Mahakala Thangka, courtesy Marian Bond
Image courtesy of Feilding Public Library http://feilding.recollect.co.nz/nodes/view/16671
Image courtesy of Feilding Public Library http://feilding.recollect.co.nz/nodes/view/16560
Home » News & Blog » Very Large Format Maps (VLF Maps) - a new service offering at NZMS

Very Large Format Maps (VLF Maps) - a new service offering at NZMS

Maps are a fascinating and important part of our heritage, tracking the development of our nation and recording conflict and resolution. Many of them date back to the settler days of New Zealand.  The draughtsmanship demonstrated in these maps are beautiful with fine details recorded by hand with such skill & accuracy that is rare today.

Maps were often produced on linen backed paper which with time has become very fragile.  This has created an urgent need to capture them in digital form so that they can be accessed by many before they can no longer be handled.  The fine detail requires expert control of tonal range and resolution and the size means that they require many component scans that can be stitched to recreate the original in eFormat.

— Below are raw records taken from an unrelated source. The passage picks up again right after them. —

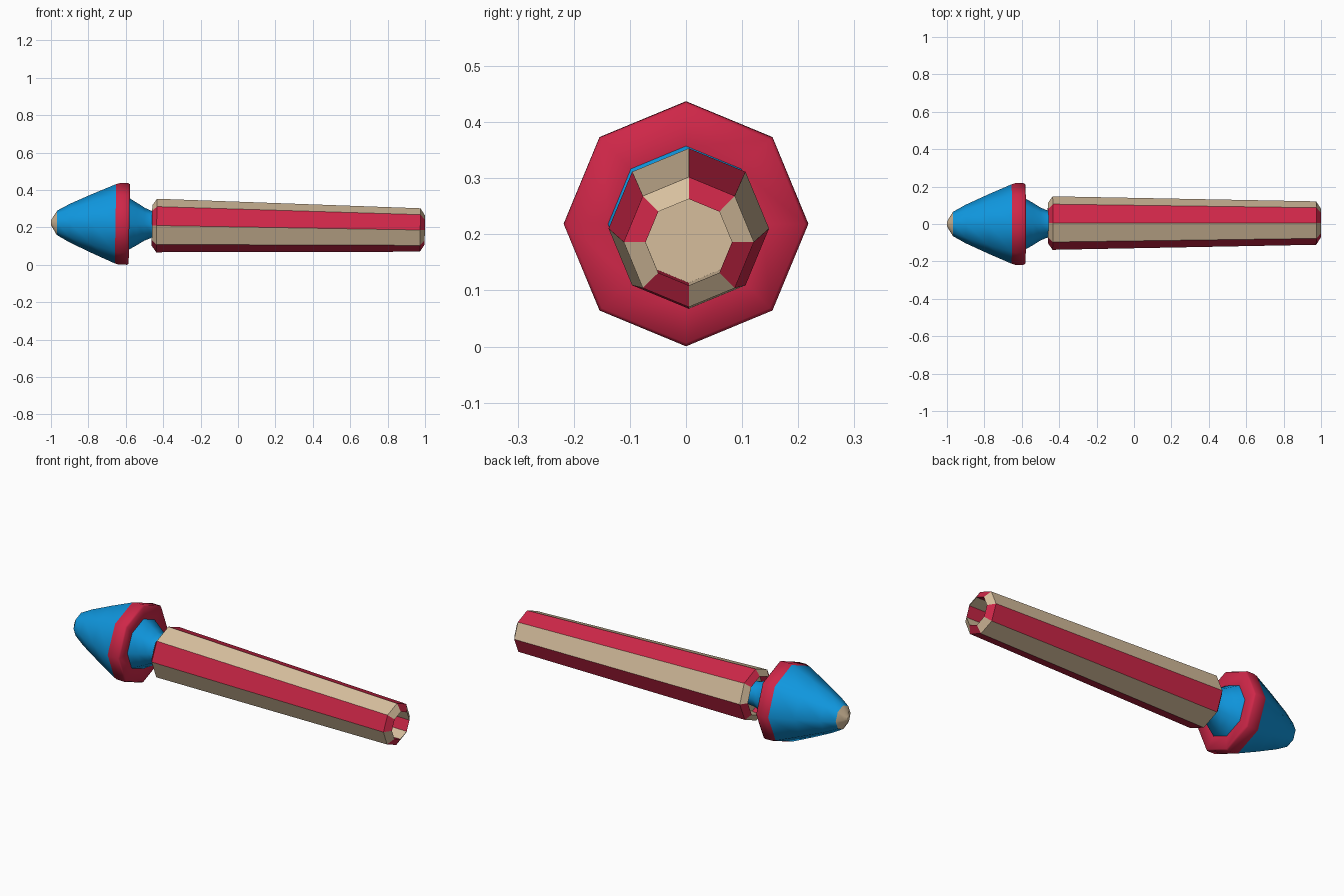
import bpy, bmesh, math

if "Cube" in bpy.data.objects:
    bpy.data.objects.remove(bpy.data.objects["Cube"])


def material(name, rgb):
    m = bpy.data.materials.new(name)
    m.diffuse_color = (*rgb, 1)
    m.use_nodes = True
    m.node_tree.nodes["Principled BSDF"].inputs["Base Color"].default_value = m.diffuse_color
    return m


BLUE = material("blue", (0.005, 0.32, 0.76))
RED = material("red", (0.62, 0.02, 0.065))
TAN = material("tan", (0.68, 0.52, 0.34))
SIDES = 8
LEAN = 0.017  # the whole rocket droops slightly towards +x


def lathe(name, profile, mats, axis_y, axis_z, smooth, cap_start=False, cap_end=False):
    """Eight-sided surface around the leaning x axis; profile is (x, radius).
    With two materials the sides alternate between them."""
    bm = bmesh.new()
    rings = []
    for x, r in profile:
        ring = []
        for k in range(SIDES):
            a = 2 * math.pi * k / SIDES
            dy, dz = r * math.cos(a), r * math.sin(a)
            ring.append(bm.verts.new((x + LEAN * dz, axis_y, axis_z - LEAN * x + dz)))
            ring[-1].co.y += dy
        rings.append(ring)
    for a, b in zip(rings, rings[1:]):
        for k in range(SIDES):
            n = (k + 1) % SIDES
            f = bm.faces.new((a[k], a[n], b[n], b[k]))
            f.material_index = k % len(mats)
            f.smooth = smooth
    if cap_start:
        bm.faces.new(rings[0][::-1])
    if cap_end:
        bm.faces.new(rings[-1])
    bmesh.ops.recalc_face_normals(bm, faces=bm.faces)
    mesh = bpy.data.meshes.new(name)
    bm.to_mesh(mesh)
    bm.free()
    for m in mats:
        mesh.materials.append(m)
    obj = bpy.data.objects.new(name, mesh)
    bpy.context.collection.objects.link(obj)
    return obj


HEAD = (0.0, 0.2085)

# Striped stick: recessed rear end, chamfered rims, hollow tail
lathe("striped_body",
      [(-0.41, 0.098), (-0.46, 0.108), (-0.435, 0.143), (0.974, 0.116),
       (0.999, 0.077), (0.55, 0.08)],
      [TAN, RED], 0.005, 0.203, False, cap_start=True, cap_end=True)

# Nose cone
lathe("nose_cone",
      [(-0.968, 0.065), (-0.90, 0.103), (-0.78, 0.158), (-0.655, 0.212)],
      [BLUE], *HEAD, True)

# Rounded tip
lathe("nose_tip", [(-1.0, 0.012), (-0.992, 0.026), (-0.968, 0.065)],
      [TAN], *HEAD, True, cap_start=True)

# Collar around the base of the cone
lathe("collar",
      [(-0.655, 0.212), (-0.635, 0.218), (-0.59, 0.218), (-0.581, 0.212), (-0.585, 0.138)],
      [RED], *HEAD, True)

# Flared neck joining the head to the stick
lathe("neck",
      [(-0.585, 0.139), (-0.54, 0.113), (-0.50, 0.088), (-0.46, 0.071), (-0.405, 0.064)],
      [BLUE], *HEAD, True)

Digitising large format maps requires carefully planning, special equipment rigs and meticulous execution.   A minimum of 3 work stations are needed for preparation and assessment, capture and for completed maps to be re housed after being scanned.  Each of these stations needs to be large enough to manage the maps without risk.  We have worked with maps 2.0 metres wide and up to 10 metres long (that’s a small driveway!).

NZMS has conceived and built a specialist capture rig for such originals.  An overhead, non-contact camera, ideally a high resolution medium format camera, is mounted on a gantry that enables the camera to be moved over the map to capture segments. The scan bed needs to be perfectly level and covered with a soft material that minimises stress to the map.  A glass plate is used to hold the map flat during capture but can be removed if we want to use the rig for works of art or fabrics.

The map can be moved across the bed with limited stress to the map, conservators, curators and operators are then able to manipulate folds and tears as the glass plate is lowered to ensure that as much detail as is available to be captured is fully legible in the electronic version.

Post-capture the images are then corrected and stitched together – a large map can take more than 80 stitches to complete.

Digitising these important heritage items can be challenging and not for the faint of heart, however with careful planning and the right equipment and experience the risks can be kept to a minimum and the outcome amazing.  We have printed the eFormats onto canvas and the results are outstanding, importantly where the zoom in features of the eFormat are wonderful for zooming in on the screen and effectively examining with a magnifier, with the printout individuals can get right over the original in ALL it’s glory and trace streams, paths, planting areas and land blocks in macro detail… you have to see it to believe it!

Please get in touch if you have any large format items to digitise.